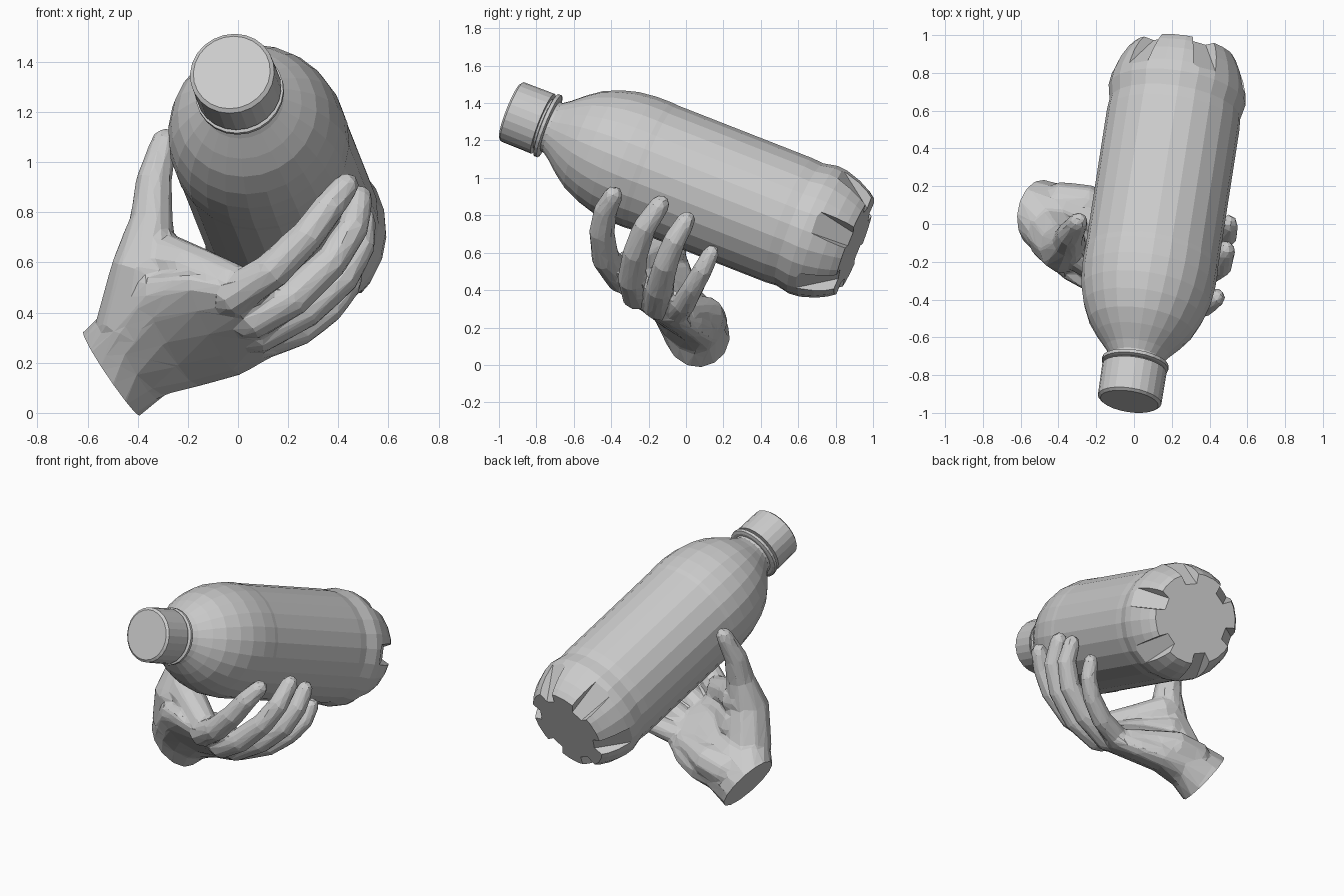
import bpy, bmesh, math
from mathutils import Vector, Matrix

cube = bpy.data.objects.get("Cube")
if cube:
    bpy.data.objects.remove(cube, do_unlink=True)

grey = bpy.data.materials.new("light_grey")
grey.use_nodes = True
grey.diffuse_color = (0.6, 0.6, 0.6, 1)
grey.node_tree.nodes["Principled BSDF"].inputs["Base Color"].default_value = (0.6, 0.6, 0.6, 1)


def make_object(name, bm):
    bmesh.ops.recalc_face_normals(bm, faces=bm.faces)
    mesh = bpy.data.meshes.new(name)
    bm.to_mesh(mesh)
    bm.free()
    mesh.materials.append(grey)
    obj = bpy.data.objects.new(name, mesh)
    bpy.context.collection.objects.link(obj)
    return obj


def skin_rings(bm, rings):
    """Join loops of points into a closed, capped surface."""
    loops = [[bm.verts.new(p) for p in ring] for ring in rings]
    n = len(loops[0])
    for lower, upper in zip(loops, loops[1:]):
        for i in range(n):
            j = (i + 1) % n
            bm.faces.new((lower[i], lower[j], upper[j], upper[i]))
    bm.faces.new(loops[0][::-1])
    bm.faces.new(loops[-1])


def ellipse(center, a, b, n):
    c, a, b = Vector(center), Vector(a), Vector(b)
    angles = [2 * math.pi * i / n for i in range(n)]
    return [c + a * math.cos(t) + b * math.sin(t) for t in angles]


def apply_modifiers(obj):
    graph = bpy.context.evaluated_depsgraph_get()
    mesh = bpy.data.meshes.new_from_object(obj.evaluated_get(graph))
    obj.modifiers.clear()
    obj.data = mesh


# Bottle frame: local z runs from the cap to the base, local x points upward
cap_end = Vector((-0.025, -0.94, 1.358))
axis = (Vector((0.263, 0.91, 0.633)) - cap_end).normalized()
up = (Vector((0, 0, 1)) - axis * axis.z).normalized()
side = axis.cross(up)
frame = Matrix.Translation(cap_end) @ Matrix((up, side, axis)).transposed().to_4x4()


def lathe(name, profile, n):
    bm = bmesh.new()
    skin_rings(bm, [ellipse((0, 0, t), (r, 0, 0), (0, r, 0), n) for t, r in profile])
    obj = make_object(name, bm)
    obj.data.transform(frame)
    return obj


lathe("bottle_cap", [(0, 0.155), (0.012, 0.17), (0.19, 0.172)], 24)
lathe("neck_ring", [(0.205, 0.165), (0.21, 0.178), (0.228, 0.178), (0.234, 0.16)], 24)
bottle = lathe("bottle_body", [
    (0.17, 0.14), (0.25, 0.142), (0.29, 0.17), (0.36, 0.23), (0.43, 0.28),
    (0.52, 0.32), (0.61, 0.345), (0.71, 0.357), (0.8, 0.358), (0.83, 0.355),
    (1.62, 0.355), (1.68, 0.35), (1.76, 0.366), (1.82, 0.36),
    (1.9, 0.335), (1.96, 0.305), (1.995, 0.28)], 24)

# Six tapered notches around the base
bm = bmesh.new()
for k in range(6):
    spin = Matrix.Rotation(math.radians(20 + 60 * k), 3, 'Z')
    floor = [(0.195, -0.035, 2.02), (0.195, 0.035, 2.02), (0.40, 0.07, 1.75), (0.40, -0.07, 1.75)]
    lid = [(0.33, -0.11, 2.16), (0.33, 0.11, 2.16), (0.55, 0.15, 1.86), (0.55, -0.15, 1.86)]
    skin_rings(bm, [[spin @ Vector(p) for p in ring] for ring in (floor, lid)])
cutter = make_object("notch_cutter", bm)
cutter.data.transform(frame)
cutter.hide_render = True
cut = bottle.modifiers.new("notches", 'BOOLEAN')
cut.operation, cut.solver, cut.object = 'DIFFERENCE', 'EXACT', cutter
apply_modifiers(bottle)
bpy.data.objects.remove(cutter, do_unlink=True)

# Hand, gathered from overlapping volumes and then fused
hand_bm = bmesh.new()


def limb(points, radii, n=10):
    """Tube along points with rounded ends."""
    pts = [Vector(p) for p in points]
    rings = []
    for i, (p, r) in enumerate(zip(pts, radii)):
        d = (pts[min(i + 1, len(pts) - 1)] - pts[max(i - 1, 0)]).normalized()
        a = d.cross(Vector((0, 1, 0.3))).normalized()
        b = d.cross(a)
        if i == 0:
            rings.append(ellipse(p - d * r * 0.7, a * r * 0.6, b * r * 0.6, n))
        rings.append(ellipse(p, a * r, b * r, n))
        if i == len(pts) - 1:
            rings.append(ellipse(p + d * r * 0.6, a * r * 0.8, b * r * 0.8, n))
            rings.append(ellipse(p + d * r, a * r * 0.35, b * r * 0.35, n))
    skin_rings(hand_bm, rings)


# Palm and wrist
skin_rings(hand_bm, [ellipse(c, a, b, 14) for c, a, b in (
    ((-0.6, 0.1, 0.09), (-0.11, 0, 0.17), (0.03, 0.16, 0.02)),
    ((-0.5, 0.06, 0.16), (-0.11, -0.02, 0.17), (0.03, 0.165, 0.03)),
    ((-0.39, 0, 0.26), (-0.11, -0.12, 0.18), (0.04, 0.14, 0.07)),
    ((-0.25, -0.07, 0.33), (-0.12, -0.21, 0.2), (0.02, 0.08, 0.1)),
    ((-0.09, -0.15, 0.36), (-0.11, -0.23, 0.19), (0, 0.06, 0.09)),
    ((0.04, -0.2, 0.37), (-0.08, -0.21, 0.14), (-0.02, 0.05, 0.07)),
    ((0.1, -0.21, 0.39), (-0.07, -0.17, 0.1), (-0.02, 0.02, 0.04)))])
# Heel of the palm, thumb web
limb([(-0.4, 0.11, 0.23), (-0.25, 0.1, 0.26), (0.02, -0.02, 0.275)], [0.115, 0.11, 0.07])
limb([(-0.34, -0.1, 0.62), (-0.2, -0.21, 0.58), (-0.02, -0.33, 0.515)], [0.12, 0.1, 0.085])
limb([(-0.36, -0.07, 0.45), (-0.2, -0.17, 0.46), (-0.02, -0.26, 0.43)], [0.13, 0.1, 0.08])
# Thumb
limb([(-0.42, -0.06, 0.34), (-0.37, -0.13, 0.58), (-0.345, -0.09, 0.77),
      (-0.335, -0.05, 0.93), (-0.295, 0.01, 1.08)], [0.15, 0.135, 0.088, 0.072, 0.054])
# Fingers
fingers = (
    [(-0.03, -0.34, 0.46), (0.14, -0.43, 0.57), (0.28, -0.45, 0.71), (0.37, -0.43, 0.83), (0.43, -0.39, 0.905)],
    [(0.05, -0.26, 0.37), (0.22, -0.29, 0.46), (0.37, -0.27, 0.6), (0.46, -0.22, 0.74), (0.485, -0.14, 0.855)],
    [(0.07, -0.15, 0.31), (0.27, -0.14, 0.41), (0.42, -0.11, 0.54), (0.49, -0.06, 0.67), (0.5, 0, 0.77)],
    [(0.06, -0.06, 0.27), (0.25, -0.01, 0.33), (0.37, 0.04, 0.42), (0.44, 0.09, 0.51), (0.46, 0.135, 0.6)])
for path, size in zip(fingers, (1, 1, 0.96, 0.84)):
    limb(path, [r * size for r in (0.085, 0.077, 0.069, 0.063, 0.054)])

hand = make_object("hand", hand_bm)
fuse = hand.modifiers.new("fuse", 'REMESH')
fuse.mode, fuse.voxel_size = 'VOXEL', 0.012
relax = hand.modifiers.new("relax", 'SMOOTH')
relax.factor, relax.iterations = 0.5, 8
facet = hand.modifiers.new("facet", 'DECIMATE')
facet.ratio = 0.035
apply_modifiers(hand)

# Flat cut through the wrist
bm = bmesh.new()
bm.from_mesh(hand.data)
bmesh.ops.bisect_plane(bm, geom=bm.verts[:] + bm.edges[:] + bm.faces[:],
                       plane_co=(-0.5, 0.08, 0.15), plane_no=(-0.83, 0.1, -0.55), clear_outer=True)
bmesh.ops.holes_fill(bm, edges=[e for e in bm.edges if e.is_boundary])
bmesh.ops.recalc_face_normals(bm, faces=bm.faces)
bm.to_mesh(hand.data)
bm.free()

for obj in (bottle, hand):
    for poly in obj.data.polygons:
        poly.use_smooth = False
        poly.material_index = 0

#####

To do :: If the string "poly" is in a line of the entries, pick that line out.

Response for this exercise ::
    for poly in obj.data.polygons:
        poly.use_smooth = False
        poly.material_index = 0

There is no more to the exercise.